● DIRECTIONS FOR THIS TASK
The word "length" may appear in some of the lines below. State how many lines contain it, and write only that number.

● DATA FOR THIS EXERCISE

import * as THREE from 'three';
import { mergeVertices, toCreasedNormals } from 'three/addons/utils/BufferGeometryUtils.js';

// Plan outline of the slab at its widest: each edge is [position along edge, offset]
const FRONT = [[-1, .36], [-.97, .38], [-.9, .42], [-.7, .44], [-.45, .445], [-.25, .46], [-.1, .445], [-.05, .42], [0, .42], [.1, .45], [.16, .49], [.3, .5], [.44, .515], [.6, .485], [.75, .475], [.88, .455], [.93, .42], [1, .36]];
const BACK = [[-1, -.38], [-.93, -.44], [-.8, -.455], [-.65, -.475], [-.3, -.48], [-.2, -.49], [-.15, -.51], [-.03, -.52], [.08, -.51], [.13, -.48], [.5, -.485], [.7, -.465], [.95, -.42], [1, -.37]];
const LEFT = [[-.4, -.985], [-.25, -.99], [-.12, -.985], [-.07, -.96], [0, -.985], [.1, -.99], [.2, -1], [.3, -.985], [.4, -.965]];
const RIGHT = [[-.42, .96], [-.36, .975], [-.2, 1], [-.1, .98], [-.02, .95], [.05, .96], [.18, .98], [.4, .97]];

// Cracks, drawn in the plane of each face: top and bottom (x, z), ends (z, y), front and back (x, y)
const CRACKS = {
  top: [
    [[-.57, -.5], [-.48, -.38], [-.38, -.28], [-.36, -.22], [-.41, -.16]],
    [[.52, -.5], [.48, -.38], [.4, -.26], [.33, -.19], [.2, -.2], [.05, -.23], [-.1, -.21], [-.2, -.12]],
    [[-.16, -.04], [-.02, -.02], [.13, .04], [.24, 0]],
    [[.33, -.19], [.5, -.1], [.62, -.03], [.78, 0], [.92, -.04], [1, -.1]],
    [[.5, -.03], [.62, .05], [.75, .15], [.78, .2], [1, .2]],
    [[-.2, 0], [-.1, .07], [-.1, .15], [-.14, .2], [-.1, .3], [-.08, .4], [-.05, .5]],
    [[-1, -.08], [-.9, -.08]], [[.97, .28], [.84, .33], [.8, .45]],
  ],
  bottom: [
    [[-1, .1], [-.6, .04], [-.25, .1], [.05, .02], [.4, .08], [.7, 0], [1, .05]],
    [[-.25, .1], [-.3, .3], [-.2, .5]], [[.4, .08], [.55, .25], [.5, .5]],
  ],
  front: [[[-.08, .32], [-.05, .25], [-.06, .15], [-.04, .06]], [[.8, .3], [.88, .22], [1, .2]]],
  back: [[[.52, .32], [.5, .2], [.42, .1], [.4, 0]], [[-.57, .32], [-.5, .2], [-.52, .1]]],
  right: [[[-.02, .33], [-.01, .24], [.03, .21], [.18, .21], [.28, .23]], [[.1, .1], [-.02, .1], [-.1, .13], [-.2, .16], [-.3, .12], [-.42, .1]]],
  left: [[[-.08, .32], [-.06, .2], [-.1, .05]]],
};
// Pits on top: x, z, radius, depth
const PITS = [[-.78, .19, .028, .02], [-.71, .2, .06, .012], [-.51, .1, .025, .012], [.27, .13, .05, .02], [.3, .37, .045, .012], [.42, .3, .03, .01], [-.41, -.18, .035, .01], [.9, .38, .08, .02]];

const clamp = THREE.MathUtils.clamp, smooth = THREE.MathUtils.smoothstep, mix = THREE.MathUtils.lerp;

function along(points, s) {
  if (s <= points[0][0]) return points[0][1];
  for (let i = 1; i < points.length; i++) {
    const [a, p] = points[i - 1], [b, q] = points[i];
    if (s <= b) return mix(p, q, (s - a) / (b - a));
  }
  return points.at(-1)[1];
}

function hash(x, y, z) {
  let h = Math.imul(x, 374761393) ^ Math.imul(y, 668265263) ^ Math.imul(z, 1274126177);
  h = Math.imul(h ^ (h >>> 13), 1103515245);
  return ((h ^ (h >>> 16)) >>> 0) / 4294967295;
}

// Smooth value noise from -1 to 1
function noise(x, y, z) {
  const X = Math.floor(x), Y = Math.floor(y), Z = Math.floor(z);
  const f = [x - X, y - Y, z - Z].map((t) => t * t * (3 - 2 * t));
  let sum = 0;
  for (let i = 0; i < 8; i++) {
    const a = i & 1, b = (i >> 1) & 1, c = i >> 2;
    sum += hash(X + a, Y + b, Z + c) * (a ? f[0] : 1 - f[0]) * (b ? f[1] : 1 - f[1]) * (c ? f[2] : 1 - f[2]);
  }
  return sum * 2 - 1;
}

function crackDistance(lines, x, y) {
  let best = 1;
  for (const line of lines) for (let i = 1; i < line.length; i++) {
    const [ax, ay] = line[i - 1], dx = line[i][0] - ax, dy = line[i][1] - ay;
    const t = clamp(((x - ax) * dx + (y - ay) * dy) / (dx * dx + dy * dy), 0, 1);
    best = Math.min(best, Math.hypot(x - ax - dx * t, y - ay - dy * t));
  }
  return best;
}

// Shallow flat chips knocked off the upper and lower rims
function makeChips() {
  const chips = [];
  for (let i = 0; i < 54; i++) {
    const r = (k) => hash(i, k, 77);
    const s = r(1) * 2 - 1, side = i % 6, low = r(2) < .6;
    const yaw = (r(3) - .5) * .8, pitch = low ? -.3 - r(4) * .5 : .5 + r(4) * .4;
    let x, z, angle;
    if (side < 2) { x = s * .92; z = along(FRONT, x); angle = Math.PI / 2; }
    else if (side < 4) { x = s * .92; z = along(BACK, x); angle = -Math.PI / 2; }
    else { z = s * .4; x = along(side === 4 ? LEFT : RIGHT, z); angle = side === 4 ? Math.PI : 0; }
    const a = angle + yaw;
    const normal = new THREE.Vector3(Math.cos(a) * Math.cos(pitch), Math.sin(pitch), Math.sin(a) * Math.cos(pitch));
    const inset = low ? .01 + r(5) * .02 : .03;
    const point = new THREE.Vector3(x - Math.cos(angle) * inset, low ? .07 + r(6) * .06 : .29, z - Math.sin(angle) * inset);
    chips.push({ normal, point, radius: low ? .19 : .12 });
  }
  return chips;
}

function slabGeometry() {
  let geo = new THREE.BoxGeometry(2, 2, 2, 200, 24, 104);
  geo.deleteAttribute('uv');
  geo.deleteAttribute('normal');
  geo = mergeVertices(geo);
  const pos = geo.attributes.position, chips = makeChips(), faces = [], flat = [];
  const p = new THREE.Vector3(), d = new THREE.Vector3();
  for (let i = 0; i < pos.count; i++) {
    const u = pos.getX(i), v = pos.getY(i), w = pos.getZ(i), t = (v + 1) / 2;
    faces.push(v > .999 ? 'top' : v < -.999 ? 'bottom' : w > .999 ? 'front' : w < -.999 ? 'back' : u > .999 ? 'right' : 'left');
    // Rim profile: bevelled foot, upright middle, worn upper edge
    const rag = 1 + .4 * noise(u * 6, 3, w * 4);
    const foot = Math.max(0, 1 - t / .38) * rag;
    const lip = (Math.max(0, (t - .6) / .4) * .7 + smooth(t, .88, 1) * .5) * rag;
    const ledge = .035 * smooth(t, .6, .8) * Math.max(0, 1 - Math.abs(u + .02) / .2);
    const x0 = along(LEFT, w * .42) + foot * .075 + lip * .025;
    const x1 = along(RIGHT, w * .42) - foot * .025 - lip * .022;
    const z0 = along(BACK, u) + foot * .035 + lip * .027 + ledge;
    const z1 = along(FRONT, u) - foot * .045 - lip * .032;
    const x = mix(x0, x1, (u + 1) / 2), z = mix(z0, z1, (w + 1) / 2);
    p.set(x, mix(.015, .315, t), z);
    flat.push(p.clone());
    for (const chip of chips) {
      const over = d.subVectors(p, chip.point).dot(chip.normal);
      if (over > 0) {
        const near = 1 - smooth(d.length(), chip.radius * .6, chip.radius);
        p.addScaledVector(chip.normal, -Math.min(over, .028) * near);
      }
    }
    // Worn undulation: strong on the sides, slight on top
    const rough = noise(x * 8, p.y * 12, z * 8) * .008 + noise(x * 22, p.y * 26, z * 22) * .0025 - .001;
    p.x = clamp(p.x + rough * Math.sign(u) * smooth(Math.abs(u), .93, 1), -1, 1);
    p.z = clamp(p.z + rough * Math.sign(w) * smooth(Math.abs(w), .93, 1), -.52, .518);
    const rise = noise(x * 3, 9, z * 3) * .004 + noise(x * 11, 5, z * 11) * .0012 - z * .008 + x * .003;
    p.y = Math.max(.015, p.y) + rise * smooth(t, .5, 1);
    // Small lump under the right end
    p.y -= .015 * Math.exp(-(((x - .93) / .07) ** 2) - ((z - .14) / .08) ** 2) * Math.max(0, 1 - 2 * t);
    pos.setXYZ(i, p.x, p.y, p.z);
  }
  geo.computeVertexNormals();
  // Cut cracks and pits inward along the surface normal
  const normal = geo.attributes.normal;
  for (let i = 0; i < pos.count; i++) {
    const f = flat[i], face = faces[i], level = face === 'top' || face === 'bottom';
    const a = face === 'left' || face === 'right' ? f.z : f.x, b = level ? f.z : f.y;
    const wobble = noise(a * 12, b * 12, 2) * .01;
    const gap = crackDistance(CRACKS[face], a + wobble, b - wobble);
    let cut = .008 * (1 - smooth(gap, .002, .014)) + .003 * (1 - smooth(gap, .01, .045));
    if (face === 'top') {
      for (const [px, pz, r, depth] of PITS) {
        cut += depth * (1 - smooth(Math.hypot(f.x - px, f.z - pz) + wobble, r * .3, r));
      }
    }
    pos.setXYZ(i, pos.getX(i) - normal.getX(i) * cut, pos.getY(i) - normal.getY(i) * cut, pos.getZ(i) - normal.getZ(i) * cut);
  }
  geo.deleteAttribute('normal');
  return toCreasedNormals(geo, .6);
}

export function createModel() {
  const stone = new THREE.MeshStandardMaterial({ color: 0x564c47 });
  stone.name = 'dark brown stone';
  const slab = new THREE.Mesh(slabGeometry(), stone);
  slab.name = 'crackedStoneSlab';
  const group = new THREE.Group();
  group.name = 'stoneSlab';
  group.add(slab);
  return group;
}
...
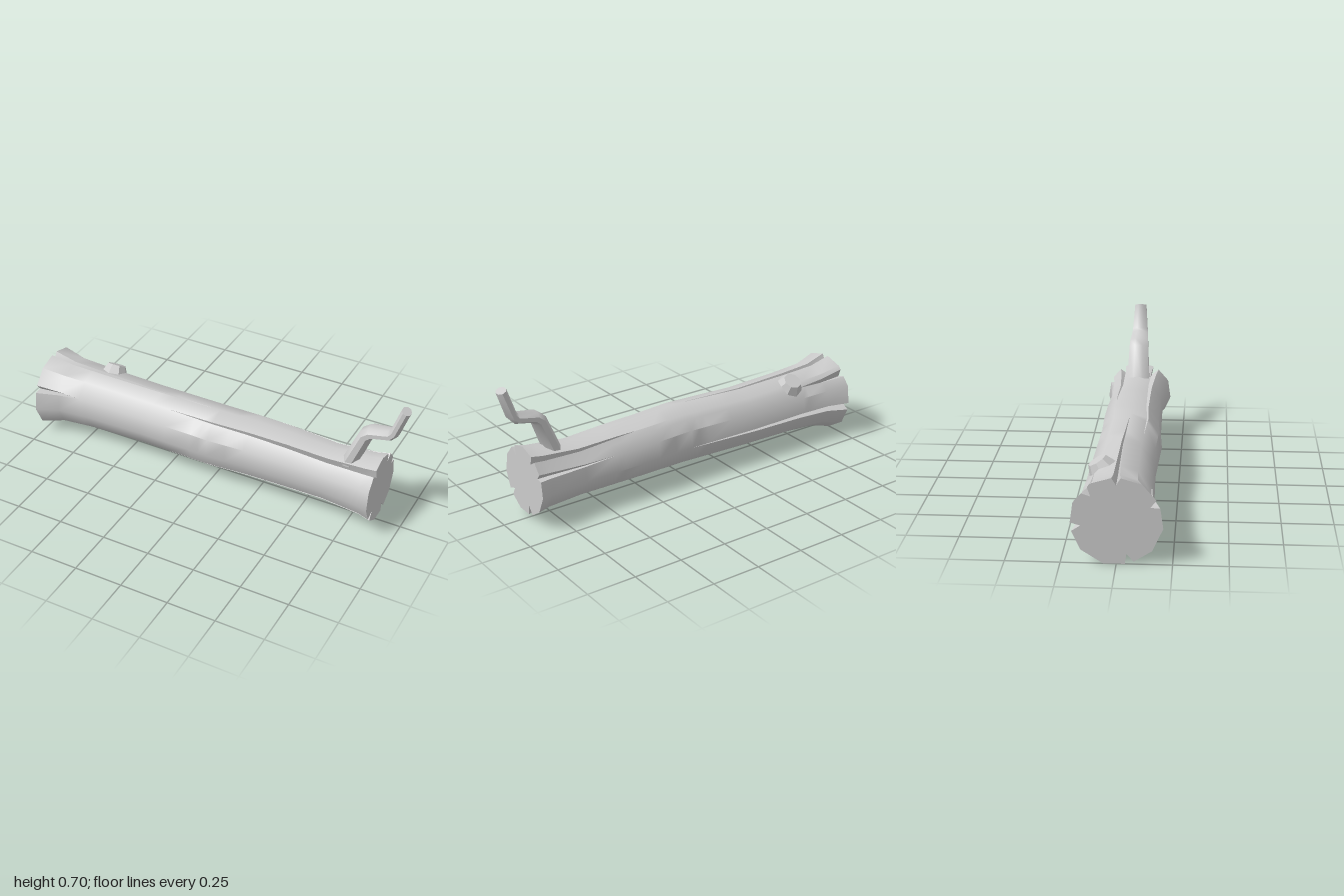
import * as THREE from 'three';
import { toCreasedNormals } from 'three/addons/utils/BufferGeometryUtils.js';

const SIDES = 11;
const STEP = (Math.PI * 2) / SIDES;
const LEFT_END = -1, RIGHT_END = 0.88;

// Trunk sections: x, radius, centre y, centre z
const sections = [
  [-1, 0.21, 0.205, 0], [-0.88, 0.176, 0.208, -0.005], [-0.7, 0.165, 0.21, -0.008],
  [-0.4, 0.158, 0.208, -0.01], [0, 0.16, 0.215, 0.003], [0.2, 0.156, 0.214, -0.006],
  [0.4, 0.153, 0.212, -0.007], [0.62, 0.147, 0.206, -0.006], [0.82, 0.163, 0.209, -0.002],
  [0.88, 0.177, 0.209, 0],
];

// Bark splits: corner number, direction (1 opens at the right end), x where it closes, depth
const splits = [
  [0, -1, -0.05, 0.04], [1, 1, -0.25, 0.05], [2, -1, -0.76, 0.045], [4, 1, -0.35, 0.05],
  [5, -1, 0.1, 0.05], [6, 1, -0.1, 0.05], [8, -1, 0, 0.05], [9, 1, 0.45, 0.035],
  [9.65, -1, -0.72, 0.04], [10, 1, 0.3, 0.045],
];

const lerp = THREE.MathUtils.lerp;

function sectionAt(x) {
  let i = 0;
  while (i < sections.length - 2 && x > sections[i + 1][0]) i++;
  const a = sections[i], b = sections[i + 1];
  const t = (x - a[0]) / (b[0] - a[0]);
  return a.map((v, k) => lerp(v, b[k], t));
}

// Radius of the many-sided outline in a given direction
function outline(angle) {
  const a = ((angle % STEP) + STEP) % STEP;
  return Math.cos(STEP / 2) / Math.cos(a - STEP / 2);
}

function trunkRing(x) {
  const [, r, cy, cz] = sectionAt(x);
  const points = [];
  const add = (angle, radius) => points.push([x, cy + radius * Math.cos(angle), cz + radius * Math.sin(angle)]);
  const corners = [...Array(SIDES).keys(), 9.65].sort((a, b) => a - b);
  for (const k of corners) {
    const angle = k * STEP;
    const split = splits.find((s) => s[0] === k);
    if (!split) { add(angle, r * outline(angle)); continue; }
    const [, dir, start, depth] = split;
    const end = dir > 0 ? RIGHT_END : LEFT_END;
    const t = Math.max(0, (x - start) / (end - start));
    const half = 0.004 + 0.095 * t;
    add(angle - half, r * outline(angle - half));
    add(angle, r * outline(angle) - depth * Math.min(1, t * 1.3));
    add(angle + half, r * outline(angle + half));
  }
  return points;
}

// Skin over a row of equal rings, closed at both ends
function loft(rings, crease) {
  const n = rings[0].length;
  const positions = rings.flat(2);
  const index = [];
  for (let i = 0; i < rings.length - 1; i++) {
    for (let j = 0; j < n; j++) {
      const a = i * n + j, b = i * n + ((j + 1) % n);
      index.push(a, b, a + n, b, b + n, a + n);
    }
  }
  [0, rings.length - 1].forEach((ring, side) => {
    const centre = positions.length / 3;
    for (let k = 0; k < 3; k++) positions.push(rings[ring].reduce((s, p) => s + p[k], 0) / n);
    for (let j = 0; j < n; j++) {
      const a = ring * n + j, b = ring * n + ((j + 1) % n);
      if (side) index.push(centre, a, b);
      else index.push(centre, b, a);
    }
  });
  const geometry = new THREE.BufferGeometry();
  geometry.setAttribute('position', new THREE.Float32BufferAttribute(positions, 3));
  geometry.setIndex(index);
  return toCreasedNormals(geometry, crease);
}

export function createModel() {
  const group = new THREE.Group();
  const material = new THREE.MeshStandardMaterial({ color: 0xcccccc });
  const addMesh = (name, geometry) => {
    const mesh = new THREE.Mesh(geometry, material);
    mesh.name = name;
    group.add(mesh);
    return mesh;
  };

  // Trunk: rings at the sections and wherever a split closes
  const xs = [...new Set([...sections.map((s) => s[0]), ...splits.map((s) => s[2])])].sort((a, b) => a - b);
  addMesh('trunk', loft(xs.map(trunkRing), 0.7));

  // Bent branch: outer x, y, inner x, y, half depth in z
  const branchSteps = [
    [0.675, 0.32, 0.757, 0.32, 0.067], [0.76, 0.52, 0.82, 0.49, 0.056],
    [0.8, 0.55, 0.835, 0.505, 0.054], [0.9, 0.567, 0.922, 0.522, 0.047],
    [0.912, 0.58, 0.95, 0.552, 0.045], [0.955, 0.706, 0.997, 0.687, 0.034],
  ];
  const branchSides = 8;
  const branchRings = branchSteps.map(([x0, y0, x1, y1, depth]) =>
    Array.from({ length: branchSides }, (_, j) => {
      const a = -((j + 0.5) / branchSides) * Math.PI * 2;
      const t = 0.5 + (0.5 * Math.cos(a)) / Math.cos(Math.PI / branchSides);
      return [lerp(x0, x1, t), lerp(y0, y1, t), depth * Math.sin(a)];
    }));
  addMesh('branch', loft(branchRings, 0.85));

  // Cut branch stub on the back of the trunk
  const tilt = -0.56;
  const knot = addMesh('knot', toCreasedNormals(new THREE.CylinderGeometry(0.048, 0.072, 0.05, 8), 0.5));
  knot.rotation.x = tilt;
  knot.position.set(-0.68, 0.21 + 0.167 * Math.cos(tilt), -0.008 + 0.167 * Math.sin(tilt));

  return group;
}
---
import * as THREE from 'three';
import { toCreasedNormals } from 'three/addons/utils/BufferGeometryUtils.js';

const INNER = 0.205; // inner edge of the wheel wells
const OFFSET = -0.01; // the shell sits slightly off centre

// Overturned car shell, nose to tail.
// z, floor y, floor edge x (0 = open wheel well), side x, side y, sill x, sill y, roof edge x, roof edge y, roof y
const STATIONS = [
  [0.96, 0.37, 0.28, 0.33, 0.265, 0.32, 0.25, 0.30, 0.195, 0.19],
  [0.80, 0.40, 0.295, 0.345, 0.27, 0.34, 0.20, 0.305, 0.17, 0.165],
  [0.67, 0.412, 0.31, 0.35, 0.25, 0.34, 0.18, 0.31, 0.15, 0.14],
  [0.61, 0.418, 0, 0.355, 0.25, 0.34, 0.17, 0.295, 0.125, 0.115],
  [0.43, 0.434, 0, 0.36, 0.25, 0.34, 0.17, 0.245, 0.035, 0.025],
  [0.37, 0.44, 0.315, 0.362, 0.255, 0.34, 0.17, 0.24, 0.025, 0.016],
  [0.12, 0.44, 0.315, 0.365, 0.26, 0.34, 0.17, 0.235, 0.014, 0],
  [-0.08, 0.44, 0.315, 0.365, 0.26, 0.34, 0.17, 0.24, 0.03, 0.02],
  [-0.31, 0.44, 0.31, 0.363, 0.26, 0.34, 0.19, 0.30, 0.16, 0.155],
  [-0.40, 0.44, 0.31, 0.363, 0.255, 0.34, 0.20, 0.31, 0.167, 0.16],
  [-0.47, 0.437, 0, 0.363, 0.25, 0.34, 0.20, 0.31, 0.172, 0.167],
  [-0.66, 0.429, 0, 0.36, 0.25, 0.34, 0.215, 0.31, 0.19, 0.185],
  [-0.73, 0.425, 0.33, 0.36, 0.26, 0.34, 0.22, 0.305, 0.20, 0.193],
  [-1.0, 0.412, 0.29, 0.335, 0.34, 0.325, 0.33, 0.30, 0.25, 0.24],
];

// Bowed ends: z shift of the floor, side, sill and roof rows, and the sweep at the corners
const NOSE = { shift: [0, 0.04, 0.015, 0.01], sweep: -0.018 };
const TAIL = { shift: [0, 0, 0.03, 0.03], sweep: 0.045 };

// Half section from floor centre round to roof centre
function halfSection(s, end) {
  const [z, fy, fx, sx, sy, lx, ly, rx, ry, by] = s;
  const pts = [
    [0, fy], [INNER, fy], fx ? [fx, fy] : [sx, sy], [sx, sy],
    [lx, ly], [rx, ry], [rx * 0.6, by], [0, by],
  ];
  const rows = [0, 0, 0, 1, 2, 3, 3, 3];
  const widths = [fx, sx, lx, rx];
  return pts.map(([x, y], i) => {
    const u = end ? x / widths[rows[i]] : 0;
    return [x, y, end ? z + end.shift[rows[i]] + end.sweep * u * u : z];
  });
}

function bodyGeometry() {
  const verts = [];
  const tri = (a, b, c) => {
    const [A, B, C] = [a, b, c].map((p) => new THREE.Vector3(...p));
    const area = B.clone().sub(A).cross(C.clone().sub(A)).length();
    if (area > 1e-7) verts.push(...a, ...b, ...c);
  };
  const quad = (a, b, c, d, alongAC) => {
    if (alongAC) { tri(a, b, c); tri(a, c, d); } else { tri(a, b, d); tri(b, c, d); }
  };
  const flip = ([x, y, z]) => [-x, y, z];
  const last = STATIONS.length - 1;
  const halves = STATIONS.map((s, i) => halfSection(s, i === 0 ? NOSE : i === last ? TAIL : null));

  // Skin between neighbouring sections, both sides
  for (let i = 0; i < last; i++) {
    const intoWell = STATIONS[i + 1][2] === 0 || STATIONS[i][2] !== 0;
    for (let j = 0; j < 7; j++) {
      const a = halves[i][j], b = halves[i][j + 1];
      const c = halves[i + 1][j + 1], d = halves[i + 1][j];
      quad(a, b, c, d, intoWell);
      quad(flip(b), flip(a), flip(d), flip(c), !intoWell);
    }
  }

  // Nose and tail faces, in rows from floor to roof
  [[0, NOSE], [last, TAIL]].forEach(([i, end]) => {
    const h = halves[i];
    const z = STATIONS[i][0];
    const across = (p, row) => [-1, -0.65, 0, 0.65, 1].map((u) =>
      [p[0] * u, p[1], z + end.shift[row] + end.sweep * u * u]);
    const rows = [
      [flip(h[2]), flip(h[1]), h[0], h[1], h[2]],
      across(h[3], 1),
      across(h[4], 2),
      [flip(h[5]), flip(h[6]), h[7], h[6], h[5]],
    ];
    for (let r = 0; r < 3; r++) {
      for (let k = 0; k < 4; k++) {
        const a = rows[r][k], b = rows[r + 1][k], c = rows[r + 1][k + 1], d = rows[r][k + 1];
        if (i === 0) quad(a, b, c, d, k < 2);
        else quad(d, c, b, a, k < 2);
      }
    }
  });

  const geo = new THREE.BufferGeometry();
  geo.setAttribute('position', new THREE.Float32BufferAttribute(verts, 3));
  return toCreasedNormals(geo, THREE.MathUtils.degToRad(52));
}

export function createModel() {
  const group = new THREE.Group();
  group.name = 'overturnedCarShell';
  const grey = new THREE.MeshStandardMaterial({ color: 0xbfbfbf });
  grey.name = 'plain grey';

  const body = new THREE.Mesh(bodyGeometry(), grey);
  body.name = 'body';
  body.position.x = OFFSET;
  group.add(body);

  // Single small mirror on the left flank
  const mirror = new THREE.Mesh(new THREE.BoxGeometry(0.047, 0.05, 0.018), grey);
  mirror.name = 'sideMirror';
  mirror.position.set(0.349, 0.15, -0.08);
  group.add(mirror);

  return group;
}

● YOUR RESPONSE
11